Terrestrial. A plant with smooth and hairless unbranched stem between 8 to 45 cm in height. With many 1 cm long scattered small obtuse sheaths. Flowers distant, dropping, around 1 to 1.5 cm long. The entire plant almost white to pale cream, flowers white with many pink to purple spots. Sepals and petals linear-oblong with the latter slightly shorter. Lip elliptic, concave, entire with its apex irregularly ridged, the spur short and bulbous.

Epipogum nutans, Reichb (Epipogium roseum (D. Don) Lindl)
Epipogum nutans Reichb (Epipogium roseum (D. Don) Lindl)

The Pursuit

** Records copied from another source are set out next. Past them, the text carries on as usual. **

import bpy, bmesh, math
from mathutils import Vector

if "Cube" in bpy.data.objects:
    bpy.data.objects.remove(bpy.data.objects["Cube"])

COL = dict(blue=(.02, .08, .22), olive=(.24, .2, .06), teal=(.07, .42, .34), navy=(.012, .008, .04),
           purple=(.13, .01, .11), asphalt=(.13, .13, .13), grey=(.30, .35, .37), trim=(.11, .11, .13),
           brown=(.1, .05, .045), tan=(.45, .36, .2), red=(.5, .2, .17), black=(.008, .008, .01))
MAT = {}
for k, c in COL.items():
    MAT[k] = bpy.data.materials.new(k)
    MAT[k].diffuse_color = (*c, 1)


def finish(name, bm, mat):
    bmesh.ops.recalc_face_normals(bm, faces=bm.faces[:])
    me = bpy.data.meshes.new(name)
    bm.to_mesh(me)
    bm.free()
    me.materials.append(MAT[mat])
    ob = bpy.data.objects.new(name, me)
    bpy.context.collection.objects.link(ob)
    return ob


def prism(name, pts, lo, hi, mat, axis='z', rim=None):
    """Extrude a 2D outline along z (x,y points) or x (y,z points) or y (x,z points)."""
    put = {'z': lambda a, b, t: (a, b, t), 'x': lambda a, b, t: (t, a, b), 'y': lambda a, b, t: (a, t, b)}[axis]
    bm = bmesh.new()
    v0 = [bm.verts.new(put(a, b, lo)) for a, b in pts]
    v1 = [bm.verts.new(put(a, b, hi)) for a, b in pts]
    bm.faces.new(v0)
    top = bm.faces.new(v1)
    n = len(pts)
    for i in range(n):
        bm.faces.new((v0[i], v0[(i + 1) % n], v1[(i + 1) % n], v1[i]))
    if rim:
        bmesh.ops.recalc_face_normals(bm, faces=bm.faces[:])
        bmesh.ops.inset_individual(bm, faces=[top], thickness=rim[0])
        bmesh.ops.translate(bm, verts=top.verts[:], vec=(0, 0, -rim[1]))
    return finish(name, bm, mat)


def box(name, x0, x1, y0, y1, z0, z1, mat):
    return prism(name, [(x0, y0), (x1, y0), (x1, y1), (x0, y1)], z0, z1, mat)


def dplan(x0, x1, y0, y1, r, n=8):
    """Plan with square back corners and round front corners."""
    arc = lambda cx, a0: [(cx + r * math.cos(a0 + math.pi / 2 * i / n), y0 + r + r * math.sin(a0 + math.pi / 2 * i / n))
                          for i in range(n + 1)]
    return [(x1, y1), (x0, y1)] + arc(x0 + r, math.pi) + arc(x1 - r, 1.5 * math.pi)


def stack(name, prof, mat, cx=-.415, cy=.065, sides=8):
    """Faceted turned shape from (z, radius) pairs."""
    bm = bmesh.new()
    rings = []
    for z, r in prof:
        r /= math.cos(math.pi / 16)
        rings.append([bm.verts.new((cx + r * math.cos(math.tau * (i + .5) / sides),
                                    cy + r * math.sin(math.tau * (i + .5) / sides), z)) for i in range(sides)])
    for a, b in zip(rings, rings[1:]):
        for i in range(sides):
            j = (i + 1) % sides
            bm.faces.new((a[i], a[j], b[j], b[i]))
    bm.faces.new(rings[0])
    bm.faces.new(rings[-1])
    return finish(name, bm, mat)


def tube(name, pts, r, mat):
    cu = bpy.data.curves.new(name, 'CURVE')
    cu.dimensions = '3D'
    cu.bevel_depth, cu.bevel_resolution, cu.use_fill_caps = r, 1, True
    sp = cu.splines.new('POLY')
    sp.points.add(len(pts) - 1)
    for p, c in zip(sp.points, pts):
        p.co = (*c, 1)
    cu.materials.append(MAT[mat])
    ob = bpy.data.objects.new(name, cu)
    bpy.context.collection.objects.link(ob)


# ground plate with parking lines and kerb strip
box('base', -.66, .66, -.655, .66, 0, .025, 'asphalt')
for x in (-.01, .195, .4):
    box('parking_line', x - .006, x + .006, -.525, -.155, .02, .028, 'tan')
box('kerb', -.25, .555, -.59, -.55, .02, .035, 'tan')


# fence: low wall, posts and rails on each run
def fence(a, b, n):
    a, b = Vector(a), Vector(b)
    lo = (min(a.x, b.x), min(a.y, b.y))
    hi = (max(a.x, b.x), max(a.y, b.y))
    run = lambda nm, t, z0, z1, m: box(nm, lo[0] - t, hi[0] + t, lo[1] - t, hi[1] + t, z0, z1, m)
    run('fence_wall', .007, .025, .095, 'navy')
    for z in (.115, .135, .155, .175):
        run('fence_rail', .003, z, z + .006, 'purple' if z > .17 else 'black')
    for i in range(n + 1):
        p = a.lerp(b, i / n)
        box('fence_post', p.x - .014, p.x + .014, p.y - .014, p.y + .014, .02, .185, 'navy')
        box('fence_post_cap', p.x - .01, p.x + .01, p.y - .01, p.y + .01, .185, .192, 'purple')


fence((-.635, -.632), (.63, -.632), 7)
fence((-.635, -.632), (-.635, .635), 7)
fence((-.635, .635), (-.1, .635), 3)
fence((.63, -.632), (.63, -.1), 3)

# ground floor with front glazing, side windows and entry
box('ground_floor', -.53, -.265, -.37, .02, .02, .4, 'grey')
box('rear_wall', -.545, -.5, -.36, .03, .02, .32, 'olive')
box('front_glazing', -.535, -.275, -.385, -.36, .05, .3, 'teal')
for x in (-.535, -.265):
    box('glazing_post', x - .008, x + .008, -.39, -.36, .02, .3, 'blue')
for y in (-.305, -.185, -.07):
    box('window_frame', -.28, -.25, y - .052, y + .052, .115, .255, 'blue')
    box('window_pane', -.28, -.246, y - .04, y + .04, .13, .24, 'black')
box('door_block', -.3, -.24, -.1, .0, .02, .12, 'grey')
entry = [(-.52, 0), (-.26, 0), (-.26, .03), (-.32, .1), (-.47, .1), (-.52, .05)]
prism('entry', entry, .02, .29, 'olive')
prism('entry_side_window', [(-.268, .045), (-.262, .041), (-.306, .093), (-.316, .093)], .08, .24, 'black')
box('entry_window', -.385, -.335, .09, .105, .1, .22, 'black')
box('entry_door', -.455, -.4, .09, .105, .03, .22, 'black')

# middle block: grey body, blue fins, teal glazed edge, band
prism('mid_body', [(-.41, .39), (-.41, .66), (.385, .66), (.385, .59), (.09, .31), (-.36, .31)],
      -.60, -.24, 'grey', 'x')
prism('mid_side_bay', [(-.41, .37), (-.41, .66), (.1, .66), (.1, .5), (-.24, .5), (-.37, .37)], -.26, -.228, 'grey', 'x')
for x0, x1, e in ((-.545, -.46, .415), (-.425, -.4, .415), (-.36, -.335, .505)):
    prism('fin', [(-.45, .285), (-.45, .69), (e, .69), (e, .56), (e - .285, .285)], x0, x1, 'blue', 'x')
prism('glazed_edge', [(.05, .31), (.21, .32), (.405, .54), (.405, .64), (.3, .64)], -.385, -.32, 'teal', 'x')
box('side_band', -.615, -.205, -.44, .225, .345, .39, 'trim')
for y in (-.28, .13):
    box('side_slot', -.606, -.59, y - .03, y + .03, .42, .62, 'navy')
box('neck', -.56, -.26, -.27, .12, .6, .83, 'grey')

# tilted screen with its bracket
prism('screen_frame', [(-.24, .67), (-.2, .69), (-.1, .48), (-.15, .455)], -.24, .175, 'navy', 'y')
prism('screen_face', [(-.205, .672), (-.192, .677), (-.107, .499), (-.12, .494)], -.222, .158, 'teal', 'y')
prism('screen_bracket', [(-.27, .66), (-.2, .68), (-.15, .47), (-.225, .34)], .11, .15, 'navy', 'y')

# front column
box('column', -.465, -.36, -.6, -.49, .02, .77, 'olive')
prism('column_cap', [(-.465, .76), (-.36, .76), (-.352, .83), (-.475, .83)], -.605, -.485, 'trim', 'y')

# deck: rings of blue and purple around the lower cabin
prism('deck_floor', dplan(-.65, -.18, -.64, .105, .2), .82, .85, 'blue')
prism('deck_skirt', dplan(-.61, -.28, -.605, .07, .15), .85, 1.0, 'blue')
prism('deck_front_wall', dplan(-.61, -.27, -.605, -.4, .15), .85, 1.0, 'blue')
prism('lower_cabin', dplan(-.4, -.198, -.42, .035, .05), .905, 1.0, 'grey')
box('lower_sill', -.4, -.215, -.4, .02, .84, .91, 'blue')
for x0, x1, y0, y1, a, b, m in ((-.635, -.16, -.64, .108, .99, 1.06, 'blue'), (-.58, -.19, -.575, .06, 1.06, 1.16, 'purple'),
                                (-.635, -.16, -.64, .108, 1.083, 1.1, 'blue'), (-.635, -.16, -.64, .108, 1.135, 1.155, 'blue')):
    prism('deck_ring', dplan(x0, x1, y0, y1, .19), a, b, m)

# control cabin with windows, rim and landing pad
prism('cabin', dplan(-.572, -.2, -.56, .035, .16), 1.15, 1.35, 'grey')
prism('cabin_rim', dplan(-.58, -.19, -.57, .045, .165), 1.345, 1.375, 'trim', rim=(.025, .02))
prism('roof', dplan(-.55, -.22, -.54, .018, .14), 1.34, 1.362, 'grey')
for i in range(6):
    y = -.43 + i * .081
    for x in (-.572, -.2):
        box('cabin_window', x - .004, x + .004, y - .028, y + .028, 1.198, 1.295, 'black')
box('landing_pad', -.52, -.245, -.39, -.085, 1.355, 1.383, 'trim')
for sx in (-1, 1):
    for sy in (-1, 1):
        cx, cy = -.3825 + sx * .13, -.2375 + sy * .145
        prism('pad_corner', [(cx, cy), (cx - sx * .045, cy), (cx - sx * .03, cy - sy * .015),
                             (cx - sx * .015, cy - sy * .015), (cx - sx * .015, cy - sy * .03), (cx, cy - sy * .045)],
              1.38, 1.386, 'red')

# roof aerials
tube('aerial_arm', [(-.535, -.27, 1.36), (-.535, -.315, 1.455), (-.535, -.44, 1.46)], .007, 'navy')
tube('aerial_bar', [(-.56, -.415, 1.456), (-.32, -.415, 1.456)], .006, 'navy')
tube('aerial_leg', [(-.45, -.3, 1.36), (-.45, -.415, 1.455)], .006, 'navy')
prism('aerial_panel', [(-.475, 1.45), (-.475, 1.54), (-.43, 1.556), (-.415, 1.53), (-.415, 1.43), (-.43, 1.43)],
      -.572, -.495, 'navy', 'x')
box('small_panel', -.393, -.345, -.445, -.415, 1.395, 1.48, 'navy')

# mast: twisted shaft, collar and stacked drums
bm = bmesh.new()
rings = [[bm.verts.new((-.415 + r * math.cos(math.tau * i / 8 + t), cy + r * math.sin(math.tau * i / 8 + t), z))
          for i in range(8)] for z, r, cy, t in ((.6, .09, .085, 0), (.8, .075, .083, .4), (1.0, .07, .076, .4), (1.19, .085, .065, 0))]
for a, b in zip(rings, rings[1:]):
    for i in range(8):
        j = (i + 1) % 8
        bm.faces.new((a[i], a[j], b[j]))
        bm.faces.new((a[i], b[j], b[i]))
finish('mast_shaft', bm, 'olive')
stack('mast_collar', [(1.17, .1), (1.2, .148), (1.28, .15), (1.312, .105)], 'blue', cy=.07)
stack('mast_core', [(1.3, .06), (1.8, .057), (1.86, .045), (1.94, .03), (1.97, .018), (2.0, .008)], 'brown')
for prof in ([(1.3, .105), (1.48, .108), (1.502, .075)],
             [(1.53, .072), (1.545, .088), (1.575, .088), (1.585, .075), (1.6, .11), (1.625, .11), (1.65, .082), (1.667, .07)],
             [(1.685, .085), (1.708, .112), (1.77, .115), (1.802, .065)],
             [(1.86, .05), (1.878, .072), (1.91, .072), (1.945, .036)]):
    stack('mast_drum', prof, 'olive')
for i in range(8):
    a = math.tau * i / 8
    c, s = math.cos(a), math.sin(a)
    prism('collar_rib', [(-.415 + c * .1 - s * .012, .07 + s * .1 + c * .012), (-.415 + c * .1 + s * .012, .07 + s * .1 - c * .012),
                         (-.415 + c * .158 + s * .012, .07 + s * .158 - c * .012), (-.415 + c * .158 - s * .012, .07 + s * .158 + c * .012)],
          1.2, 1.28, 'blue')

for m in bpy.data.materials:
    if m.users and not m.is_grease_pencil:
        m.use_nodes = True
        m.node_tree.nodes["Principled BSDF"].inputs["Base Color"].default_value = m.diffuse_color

A very interesting orchid plant of the region. Just after the first monsoon rains, this plant appears on its habitats from its underground tuber. The whole plant is almost white to cream coloured and devoid of any leaves, can be spotted from a distance even in thick forests. The local population who venture into the forest calls it “Bhooth pautha” (Ghost plant). Due to my regular interactions with the locals, I came to know about the presence of this plant in that region. People who frequented the forests were well aware of its locations and helped me to the exact place of its presence. The location I was shown was near to a stream with too much of undergrowths and huge tall trees. We have to descent from an altitude of 7400 ft to 5800 ft to its location. I had made arrangements with a friend of that area to visit the location regularly and inform me when the plant is in bloom. After a week I got a call from him that he saw the plants as high as 12 to 15 cm and asked me to come there. Unfortunately I was around 180 km away at another place and was waiting for another rare plant to be in bloom. Hence, I was not able to reach to the “Bhooth” in the next three days. On the fourth day I was there around 11 AM. As we were descending down the hill, I found 7 plants together just to the side of the trek inside thick undergrowths. It was a wonderful sight, a cluster of pure white plants in the midst of dense green leafed plants. Then I understood why the locals called it “Bhooth”. I had a nice documentary session there itself with too many leech bites all over my body. Again went down the hill to see the other plants. They were also in bloom, but less in numbers and in height. After that I had seen this plant on three other locations also. All of them were accidental sighting, thus proving this rare species is still there in its natural habitats. Due to some special characteristics of this species, I wanted to visit the plant in the night also. Our trek in the evening got abruptly ended with a furious female bear chasing us all the way out of the forest.